"The type with a virtual function needs either public virtual or protected nonvirtual destructor."
C++ Core Guidelines: C.35: A base class destructor should be either public and virtual, or protected and nonvirtual
If a class defines a virtual function it becomes polymorphic, which implies that derived classes can change its behavior including resource management and destruction logic. Because client code may call polymorphic types via pointers to base classes, there is no way a client can explicitly choose which behavior is appropriate without downcasting. To make sure that resources are managed consistently and destruction occurs according to the actual type’s rules it is recommended to define a public virtual destructor. If the type hierarchy is designed to disallow client code to destroy objects directly, destructors should be defined as protected non-virtual.
- The warning shows up on the first virtual function definition of a type (it can be a virtual destructor if it is not public), once per type.

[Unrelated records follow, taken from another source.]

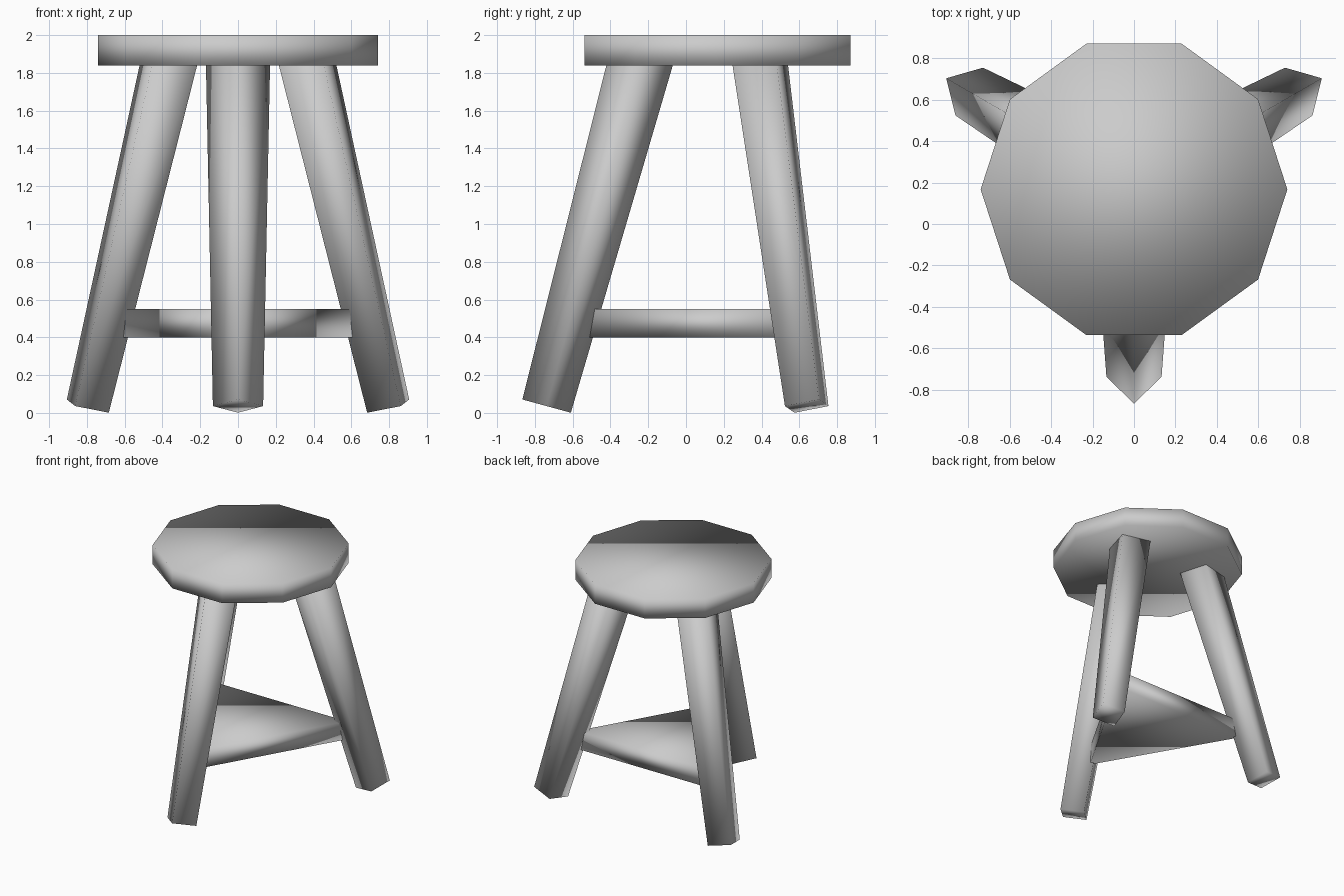
import bpy, bmesh, math
from mathutils import Vector, Matrix

if "Cube" in bpy.data.objects:
    bpy.data.objects.remove(bpy.data.objects["Cube"])

CENTRE_Y = 0.18   # axis the legs are arranged around

wood = bpy.data.materials.new("plain grey")
wood.diffuse_color = (0.6, 0.6, 0.6, 1)
wood.use_nodes = True
wood.node_tree.nodes["Principled BSDF"].inputs["Base Color"].default_value = wood.diffuse_color


def prism(name, sides, r_low, r_high, low, high, turn=0.0):
    """Closed, softly shaded prism between two points, first corner at angle `turn`."""
    low, high = Vector(low), Vector(high)
    axis = (high - low).normalized()
    # local x stays in the plane of the lean, pointing away from the centre
    out = Vector((math.cos(turn), math.sin(turn), 0))
    u = (out - axis * out.dot(axis)).normalized()
    v = axis.cross(u)
    bm = bmesh.new()
    rings = []
    for point, radius in ((low, r_low), (high, r_high)):
        rings.append([bm.verts.new(point + radius * (u * math.cos(a) + v * math.sin(a)))
                      for a in (math.tau * i / sides for i in range(sides))])
    a, b = rings
    bm.faces.new(a[::-1])
    bm.faces.new(b)
    for i in range(sides):
        j = (i + 1) % sides
        bm.faces.new((a[i], a[j], b[j], b[i]))
    for f in bm.faces:
        f.smooth = True
    mesh = bpy.data.meshes.new(name)
    bm.to_mesh(mesh)
    bm.free()
    mesh.materials.append(wood)
    obj = bpy.data.objects.new(name, mesh)
    bpy.context.collection.objects.link(obj)
    return obj


# Ten-sided seat
prism("seat", 10, 0.74, 0.74, (0, 0.167, 1.84), (0, 0.167, 2.0))

# Three splayed, tapered square legs with a corner facing outwards
for name, degrees in (("front_leg", -90), ("right_leg", 30), ("left_leg", 150)):
    t = math.radians(degrees)

    def at(radius, z):
        return (radius * math.cos(t), CENTRE_Y + radius * math.sin(t), z)

    prism(name, 4, 0.133, 0.171, at(0.918, 0.036), at(0.409, 1.905), t)

# Triangular brace plate with its corners buried in the legs
prism("brace", 3, 0.72, 0.72, (0, CENTRE_Y, 0.40), (0, CENTRE_Y, 0.55), math.radians(-90))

- Since definition can be placed separately from declaration, it may not always have any of the virtual specifiers. But the warning is still valid – it checks the actual ‘virtuality’ of a function.